== TASK DIRECTIONS ==
Every picture is to be removed, and all the data is to be copied exactly.

☆ ☆ ☆ ☆ ☆ ☆ ☆

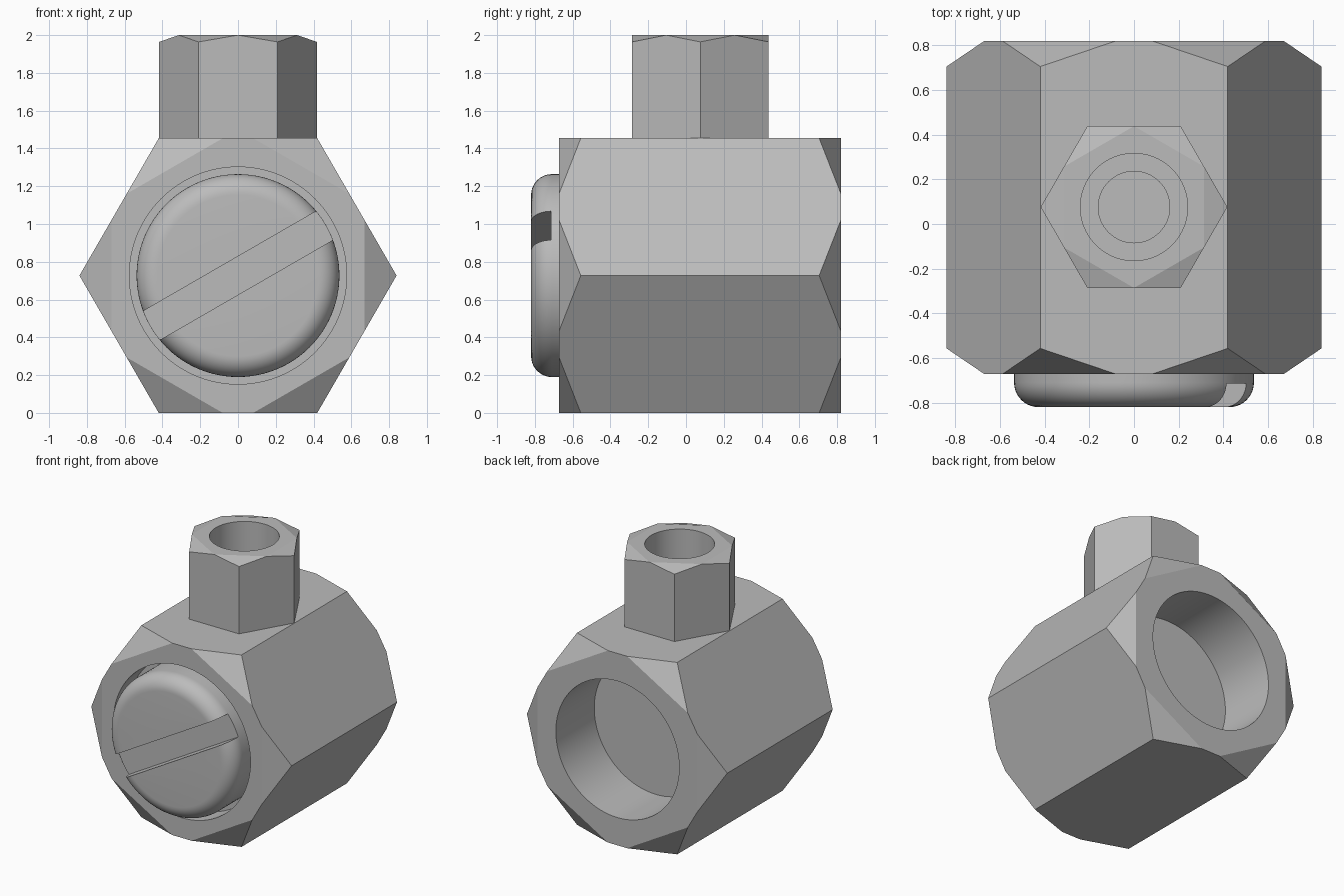
import bpy, bmesh, math
from mathutils import Vector, Matrix

if "Cube" in bpy.data.objects:
    bpy.data.objects.remove(bpy.data.objects["Cube"])

MID_Z = 0.727                      # height of the body axis
AP = 0.727                         # body half width across flats
NECK_Y = 0.076

steel = bpy.data.materials.new("grey_steel")
steel.use_nodes = True
grey = (0.5, 0.5, 0.5, 1)
steel.diffuse_color = grey
steel.node_tree.nodes["Principled BSDF"].inputs["Base Color"].default_value = grey

# Local +Z of a part laid along the body points to the front (-y)
LAY = Matrix.Translation((0, 0, MID_Z)) @ Matrix.Rotation(math.radians(90), 4, 'X')
STAND = Matrix.Translation((0, NECK_Y, 0))


def finish(name, bm, place):
    bmesh.ops.recalc_face_normals(bm, faces=bm.faces)
    bm.transform(place)
    me = bpy.data.meshes.new(name)
    bm.to_mesh(me)
    bm.free()
    me.materials.append(steel)
    ob = bpy.data.objects.new(name, me)
    bpy.context.collection.objects.link(ob)
    return ob


def prism(bm, sides, radius, low, high):
    ring = [bm.verts.new((radius * math.cos(math.tau * i / sides),
                          radius * math.sin(math.tau * i / sides), low))
            for i in range(sides)]
    base = bm.faces.new(ring)
    top = bmesh.ops.extrude_face_region(bm, geom=[base])["geom"]
    bmesh.ops.translate(bm, vec=(0, 0, high - low),
                        verts=[v for v in top if isinstance(v, bmesh.types.BMVert)])


def cut_corners(bm, radius, inner, end, depth, sign):
    """Slice the six corners of a hex prism at one end with flat planes."""
    for i in range(6):
        a = math.tau * i / 6
        out = Vector((math.cos(a), math.sin(a), 0))
        normal = out * depth + Vector((0, 0, sign * (radius - inner)))
        point = out * inner + Vector((0, 0, end))
        cut = bmesh.ops.bisect_plane(bm, geom=bm.verts[:] + bm.edges[:] + bm.faces[:],
                                     plane_co=point, plane_no=normal,
                                     clear_outer=True, dist=1e-5)
        edges = [e for e in cut["geom_cut"] if isinstance(e, bmesh.types.BMEdge)]
        bmesh.ops.holes_fill(bm, edges=[e for e in edges if e.is_boundary])


def cylinder(name, radius, low, high, place):
    bm = bmesh.new()
    prism(bm, 96, radius, low, high)
    return finish(name, bm, place)


def carve(ob, cutter):
    mod = ob.modifiers.new("cut", 'BOOLEAN')
    mod.operation, mod.solver, mod.object = 'DIFFERENCE', 'EXACT', cutter
    bpy.context.view_layer.objects.active = ob
    bpy.ops.object.modifier_apply(modifier=mod.name)
    bpy.data.objects.remove(cutter)


def smooth(ob, angle):
    bpy.ops.object.select_all(action='DESELECT')
    ob.select_set(True)
    bpy.context.view_layer.objects.active = ob
    bpy.ops.object.shade_smooth_by_angle(angle=math.radians(angle))


# Hexagonal body with clipped corners at both ends
FRONT, BACK = 0.672, -0.82
R = AP / math.cos(math.pi / 6)
bm = bmesh.new()
prism(bm, 6, R, BACK, FRONT)
cut_corners(bm, R, 0.67, FRONT, 0.115, 1)
cut_corners(bm, R, 0.67, BACK, 0.115, -1)
body = finish("hex_body", bm, LAY)
carve(body, cylinder("front_bore", 0.575, 0.5, 1, LAY))
carve(body, cylinder("back_bore", 0.517, -1, -0.36, LAY))
carve(body, cylinder("inlet_bore", 0.16, 1.25, 1.7, STAND))
smooth(body, 10)

# Hexagonal neck, its corners clipped up to the middle of each flat
NR = 0.418
flat = NR * math.cos(math.pi / 6)
bm = bmesh.new()
prism(bm, 6, NR, 1.45, 2)
cut_corners(bm, NR, flat * math.cos(math.pi / 6), 2, 0.036, 1)
neck = finish("hex_neck", bm, STAND)
carve(neck, cylinder("neck_counterbore", 0.24, 1.53, 2.2, STAND))
carve(neck, cylinder("neck_bore", 0.16, 1.3, 1.6, STAND))
smooth(neck, 5)

# Round screw plug with a filleted rim
PR, FIL, TIP = 0.537, 0.11, 0.82
bm = bmesh.new()
profile = [(0, 0.49), (PR, 0.49)]
for i in range(11):
    a = math.pi / 2 * i / 10
    profile.append((PR - FIL + FIL * math.cos(a), TIP - FIL + FIL * math.sin(a)))
profile.append((0, TIP))
points = [bm.verts.new((r, 0, z)) for r, z in profile]
lines = [bm.edges.new(pair) for pair in zip(points, points[1:])]
bmesh.ops.spin(bm, geom=points + lines, cent=(0, 0, 0), axis=(0, 0, 1),
               angle=math.tau, steps=96, use_merge=True)
bmesh.ops.remove_doubles(bm, verts=bm.verts, dist=1e-5)
plug = finish("screw_plug", bm, LAY)

# Slanted driver slot across the plug
bm = bmesh.new()
bmesh.ops.create_cube(bm, size=1)
bmesh.ops.scale(bm, vec=(2, 0.176, 0.4), verts=bm.verts)
bmesh.ops.translate(bm, vec=(0, 0, 0.715 + 0.2), verts=bm.verts)
slot = finish("slot_cutter", bm, LAY @ Matrix.Rotation(math.radians(30), 4, 'Z'))
carve(plug, slot)
smooth(plug, 30)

☆ ☆ ☆ ☆ ☆ ☆ ☆

== PROBLEM SOLUTION ==
import bpy, bmesh, math
from mathutils import Vector, Matrix

if "Cube" in bpy.data.objects:
    bpy.data.objects.remove(bpy.data.objects["Cube"])

MID_Z = 0.727                      # height of the body axis
AP = 0.727                         # body half width across flats
NECK_Y = 0.076

steel = bpy.data.materials.new("grey_steel")
steel.use_nodes = True
grey = (0.5, 0.5, 0.5, 1)
steel.diffuse_color = grey
steel.node_tree.nodes["Principled BSDF"].inputs["Base Color"].default_value = grey

# Local +Z of a part laid along the body points to the front (-y)
LAY = Matrix.Translation((0, 0, MID_Z)) @ Matrix.Rotation(math.radians(90), 4, 'X')
STAND = Matrix.Translation((0, NECK_Y, 0))


def finish(name, bm, place):
    bmesh.ops.recalc_face_normals(bm, faces=bm.faces)
    bm.transform(place)
    me = bpy.data.meshes.new(name)
    bm.to_mesh(me)
    bm.free()
    me.materials.append(steel)
    ob = bpy.data.objects.new(name, me)
    bpy.context.collection.objects.link(ob)
    return ob


def prism(bm, sides, radius, low, high):
    ring = [bm.verts.new((radius * math.cos(math.tau * i / sides),
                          radius * math.sin(math.tau * i / sides), low))
            for i in range(sides)]
    base = bm.faces.new(ring)
    top = bmesh.ops.extrude_face_region(bm, geom=[base])["geom"]
    bmesh.ops.translate(bm, vec=(0, 0, high - low),
                        verts=[v for v in top if isinstance(v, bmesh.types.BMVert)])


def cut_corners(bm, radius, inner, end, depth, sign):
    """Slice the six corners of a hex prism at one end with flat planes."""
    for i in range(6):
        a = math.tau * i / 6
        out = Vector((math.cos(a), math.sin(a), 0))
        normal = out * depth + Vector((0, 0, sign * (radius - inner)))
        point = out * inner + Vector((0, 0, end))
        cut = bmesh.ops.bisect_plane(bm, geom=bm.verts[:] + bm.edges[:] + bm.faces[:],
                                     plane_co=point, plane_no=normal,
                                     clear_outer=True, dist=1e-5)
        edges = [e for e in cut["geom_cut"] if isinstance(e, bmesh.types.BMEdge)]
        bmesh.ops.holes_fill(bm, edges=[e for e in edges if e.is_boundary])


def cylinder(name, radius, low, high, place):
    bm = bmesh.new()
    prism(bm, 96, radius, low, high)
    return finish(name, bm, place)


def carve(ob, cutter):
    mod = ob.modifiers.new("cut", 'BOOLEAN')
    mod.operation, mod.solver, mod.object = 'DIFFERENCE', 'EXACT', cutter
    bpy.context.view_layer.objects.active = ob
    bpy.ops.object.modifier_apply(modifier=mod.name)
    bpy.data.objects.remove(cutter)


def smooth(ob, angle):
    bpy.ops.object.select_all(action='DESELECT')
    ob.select_set(True)
    bpy.context.view_layer.objects.active = ob
    bpy.ops.object.shade_smooth_by_angle(angle=math.radians(angle))


# Hexagonal body with clipped corners at both ends
FRONT, BACK = 0.672, -0.82
R = AP / math.cos(math.pi / 6)
bm = bmesh.new()
prism(bm, 6, R, BACK, FRONT)
cut_corners(bm, R, 0.67, FRONT, 0.115, 1)
cut_corners(bm, R, 0.67, BACK, 0.115, -1)
body = finish("hex_body", bm, LAY)
carve(body, cylinder("front_bore", 0.575, 0.5, 1, LAY))
carve(body, cylinder("back_bore", 0.517, -1, -0.36, LAY))
carve(body, cylinder("inlet_bore", 0.16, 1.25, 1.7, STAND))
smooth(body, 10)

# Hexagonal neck, its corners clipped up to the middle of each flat
NR = 0.418
flat = NR * math.cos(math.pi / 6)
bm = bmesh.new()
prism(bm, 6, NR, 1.45, 2)
cut_corners(bm, NR, flat * math.cos(math.pi / 6), 2, 0.036, 1)
neck = finish("hex_neck", bm, STAND)
carve(neck, cylinder("neck_counterbore", 0.24, 1.53, 2.2, STAND))
carve(neck, cylinder("neck_bore", 0.16, 1.3, 1.6, STAND))
smooth(neck, 5)

# Round screw plug with a filleted rim
PR, FIL, TIP = 0.537, 0.11, 0.82
bm = bmesh.new()
profile = [(0, 0.49), (PR, 0.49)]
for i in range(11):
    a = math.pi / 2 * i / 10
    profile.append((PR - FIL + FIL * math.cos(a), TIP - FIL + FIL * math.sin(a)))
profile.append((0, TIP))
points = [bm.verts.new((r, 0, z)) for r, z in profile]
lines = [bm.edges.new(pair) for pair in zip(points, points[1:])]
bmesh.ops.spin(bm, geom=points + lines, cent=(0, 0, 0), axis=(0, 0, 1),
               angle=math.tau, steps=96, use_merge=True)
bmesh.ops.remove_doubles(bm, verts=bm.verts, dist=1e-5)
plug = finish("screw_plug", bm, LAY)

# Slanted driver slot across the plug
bm = bmesh.new()
bmesh.ops.create_cube(bm, size=1)
bmesh.ops.scale(bm, vec=(2, 0.176, 0.4), verts=bm.verts)
bmesh.ops.translate(bm, vec=(0, 0, 0.715 + 0.2), verts=bm.verts)
slot = finish("slot_cutter", bm, LAY @ Matrix.Rotation(math.radians(30), 4, 'Z'))
carve(plug, slot)
smooth(plug, 30)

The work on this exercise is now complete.